- They are systemic. The ideas and initiatives developed in social labs and released as prototypes aspire to be systemic in nature. This means trying to come up with solutions that go beyond dealing with a part of the whole or symptoms of the problem, and instead address the root cause of why things are not working in the first place.
These characteristics are neither arbitrary nor convenient. Getting really diverse groups of people to simply step into a room together is hard, let alone trying to get them to act together. Taking an experimental approach requires not only discipline but also a degree of stability and commitment rare in a project-obsessed world. Addressing the root causes of challenges eschews easy and popular political wins in favor of longer time frames and greater uncertainty.

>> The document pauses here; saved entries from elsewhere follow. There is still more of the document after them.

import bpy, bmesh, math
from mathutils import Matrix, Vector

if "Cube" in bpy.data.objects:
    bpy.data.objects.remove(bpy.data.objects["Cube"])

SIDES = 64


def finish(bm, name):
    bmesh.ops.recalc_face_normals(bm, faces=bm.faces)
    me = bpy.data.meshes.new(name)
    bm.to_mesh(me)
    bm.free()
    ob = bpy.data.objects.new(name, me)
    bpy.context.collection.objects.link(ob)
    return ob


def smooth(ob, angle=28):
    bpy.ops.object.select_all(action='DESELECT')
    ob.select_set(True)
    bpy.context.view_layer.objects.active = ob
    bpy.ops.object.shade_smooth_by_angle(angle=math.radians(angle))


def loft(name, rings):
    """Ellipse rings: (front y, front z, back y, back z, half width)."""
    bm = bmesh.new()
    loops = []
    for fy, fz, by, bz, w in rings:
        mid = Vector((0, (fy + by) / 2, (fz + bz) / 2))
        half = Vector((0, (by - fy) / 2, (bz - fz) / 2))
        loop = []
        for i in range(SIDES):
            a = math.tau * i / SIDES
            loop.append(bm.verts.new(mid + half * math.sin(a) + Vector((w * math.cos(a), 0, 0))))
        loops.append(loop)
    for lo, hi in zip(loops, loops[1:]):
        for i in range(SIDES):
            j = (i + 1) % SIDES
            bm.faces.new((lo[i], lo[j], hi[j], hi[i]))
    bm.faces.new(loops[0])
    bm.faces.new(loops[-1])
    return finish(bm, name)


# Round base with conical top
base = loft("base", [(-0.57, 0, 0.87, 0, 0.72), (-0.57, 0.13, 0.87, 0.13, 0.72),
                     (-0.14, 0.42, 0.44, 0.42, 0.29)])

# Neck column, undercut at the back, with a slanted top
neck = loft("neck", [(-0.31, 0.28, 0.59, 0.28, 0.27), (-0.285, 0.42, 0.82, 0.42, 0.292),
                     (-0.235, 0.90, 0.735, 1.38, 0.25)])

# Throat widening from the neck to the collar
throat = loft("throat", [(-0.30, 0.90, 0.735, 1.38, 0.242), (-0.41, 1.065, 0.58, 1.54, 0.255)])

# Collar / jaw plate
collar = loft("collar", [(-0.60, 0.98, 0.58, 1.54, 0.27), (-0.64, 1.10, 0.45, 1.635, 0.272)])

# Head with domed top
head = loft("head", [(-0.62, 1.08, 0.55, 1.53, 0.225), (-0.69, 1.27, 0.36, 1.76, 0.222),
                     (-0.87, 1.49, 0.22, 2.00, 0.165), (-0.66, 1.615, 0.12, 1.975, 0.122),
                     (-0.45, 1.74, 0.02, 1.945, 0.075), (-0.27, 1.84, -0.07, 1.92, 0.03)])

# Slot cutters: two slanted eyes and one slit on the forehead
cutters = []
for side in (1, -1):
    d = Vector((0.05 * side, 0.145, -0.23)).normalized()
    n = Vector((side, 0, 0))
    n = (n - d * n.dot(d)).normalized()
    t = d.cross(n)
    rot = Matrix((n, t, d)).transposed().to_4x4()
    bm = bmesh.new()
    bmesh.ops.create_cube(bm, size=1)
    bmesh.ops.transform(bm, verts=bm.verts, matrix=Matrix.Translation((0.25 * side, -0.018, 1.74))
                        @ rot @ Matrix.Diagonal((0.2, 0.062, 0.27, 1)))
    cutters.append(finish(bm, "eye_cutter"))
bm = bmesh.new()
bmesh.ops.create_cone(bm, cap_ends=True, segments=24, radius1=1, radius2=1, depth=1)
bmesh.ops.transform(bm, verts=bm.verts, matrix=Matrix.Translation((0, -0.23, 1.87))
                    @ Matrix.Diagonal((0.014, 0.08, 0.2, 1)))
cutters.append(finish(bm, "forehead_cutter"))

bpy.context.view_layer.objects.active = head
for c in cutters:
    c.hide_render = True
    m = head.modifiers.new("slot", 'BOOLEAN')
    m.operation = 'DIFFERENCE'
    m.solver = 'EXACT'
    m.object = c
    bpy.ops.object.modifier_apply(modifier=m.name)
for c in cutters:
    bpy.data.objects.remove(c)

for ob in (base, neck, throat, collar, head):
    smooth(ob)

However each of these characteristics is deeply necessary. Laboratories produce conclusions gained through trial and error, workshops where many stakeholders shared their most agonizing and difficult challenges, integrity and honesty – they are not what we want solutions to look like, but what they actually look like when effective. Any intervention aiming to address social challenges that do not have these three characteristics “baked in” will be ineffective.

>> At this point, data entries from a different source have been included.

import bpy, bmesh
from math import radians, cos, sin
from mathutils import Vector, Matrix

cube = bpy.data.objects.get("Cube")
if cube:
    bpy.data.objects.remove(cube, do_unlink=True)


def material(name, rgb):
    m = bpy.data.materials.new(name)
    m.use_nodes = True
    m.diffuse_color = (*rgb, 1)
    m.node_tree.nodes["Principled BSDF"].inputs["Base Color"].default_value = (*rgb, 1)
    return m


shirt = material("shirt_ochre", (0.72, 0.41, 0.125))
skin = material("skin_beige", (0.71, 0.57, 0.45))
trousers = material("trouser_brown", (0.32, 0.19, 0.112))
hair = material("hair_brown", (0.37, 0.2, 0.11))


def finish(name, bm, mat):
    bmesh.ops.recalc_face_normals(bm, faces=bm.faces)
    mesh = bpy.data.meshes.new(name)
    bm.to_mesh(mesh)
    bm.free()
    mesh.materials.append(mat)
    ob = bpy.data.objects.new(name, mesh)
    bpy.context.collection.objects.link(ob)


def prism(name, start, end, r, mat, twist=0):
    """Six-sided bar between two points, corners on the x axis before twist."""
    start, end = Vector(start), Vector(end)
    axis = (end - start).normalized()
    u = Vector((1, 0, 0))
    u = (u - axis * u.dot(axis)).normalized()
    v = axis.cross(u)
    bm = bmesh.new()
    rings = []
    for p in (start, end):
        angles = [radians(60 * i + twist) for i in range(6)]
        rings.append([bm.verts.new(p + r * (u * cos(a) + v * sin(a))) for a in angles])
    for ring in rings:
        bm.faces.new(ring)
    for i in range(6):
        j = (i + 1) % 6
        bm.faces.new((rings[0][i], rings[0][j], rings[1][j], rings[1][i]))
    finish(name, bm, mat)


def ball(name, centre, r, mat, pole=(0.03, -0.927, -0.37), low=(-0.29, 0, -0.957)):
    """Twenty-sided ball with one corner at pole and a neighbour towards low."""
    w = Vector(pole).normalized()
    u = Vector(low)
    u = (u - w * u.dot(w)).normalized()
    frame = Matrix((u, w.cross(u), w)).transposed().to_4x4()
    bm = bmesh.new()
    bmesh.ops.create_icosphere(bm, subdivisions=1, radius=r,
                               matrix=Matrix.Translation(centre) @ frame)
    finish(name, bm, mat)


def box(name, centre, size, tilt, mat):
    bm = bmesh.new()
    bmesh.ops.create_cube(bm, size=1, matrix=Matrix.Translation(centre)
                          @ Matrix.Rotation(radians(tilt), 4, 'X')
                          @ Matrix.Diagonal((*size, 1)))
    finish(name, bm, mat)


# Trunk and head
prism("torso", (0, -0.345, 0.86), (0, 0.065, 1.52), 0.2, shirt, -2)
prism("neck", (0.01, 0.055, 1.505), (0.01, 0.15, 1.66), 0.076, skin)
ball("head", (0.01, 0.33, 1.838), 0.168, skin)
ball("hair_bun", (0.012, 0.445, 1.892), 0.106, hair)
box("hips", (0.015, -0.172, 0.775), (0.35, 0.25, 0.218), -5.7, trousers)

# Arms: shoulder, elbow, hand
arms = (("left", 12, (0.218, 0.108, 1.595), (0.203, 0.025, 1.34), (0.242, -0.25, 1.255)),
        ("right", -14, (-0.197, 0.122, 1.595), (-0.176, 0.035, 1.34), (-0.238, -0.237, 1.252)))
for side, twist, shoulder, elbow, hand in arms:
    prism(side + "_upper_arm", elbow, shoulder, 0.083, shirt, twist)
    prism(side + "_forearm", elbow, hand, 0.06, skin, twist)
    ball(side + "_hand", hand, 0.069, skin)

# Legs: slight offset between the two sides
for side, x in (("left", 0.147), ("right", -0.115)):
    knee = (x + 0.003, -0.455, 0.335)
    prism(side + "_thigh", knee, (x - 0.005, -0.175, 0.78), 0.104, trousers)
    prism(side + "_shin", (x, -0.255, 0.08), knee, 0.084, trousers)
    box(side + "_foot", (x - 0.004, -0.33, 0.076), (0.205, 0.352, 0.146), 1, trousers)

Our most ferocious challenge today is to avoid the reactionary tendency to go to war with our problems. The attractions of war, however, are that they’re glorious and heroic. War brings out something terrible and human within us, and we are drawn to it as a way out of having to focus on ourselves and our failures. The call to arms in the name of justice is most dangerous and seductive. From the Crusades to the war in Iraq, wars have been fought under the banner of a higher calling.
As our social challenges become more serious, we will find ourselves subject to new siren songs and the voices of new prophets calling us to fight new crusades.
Social labs represent the constitution of a new sphere of activity, a new space. The gathering together of people within this space represents the beginning of what can be thought of as an armistice, a suspension of the battle of the parts versus the whole. People come together, recognizing the truth that the cost of war is too high and that there is another way. Social labs are a place and way to explore the new future by iteratively creating it.
Image: “Theory U: Leading from the Future as it Emerges” by C. Otto Scharmer, 2007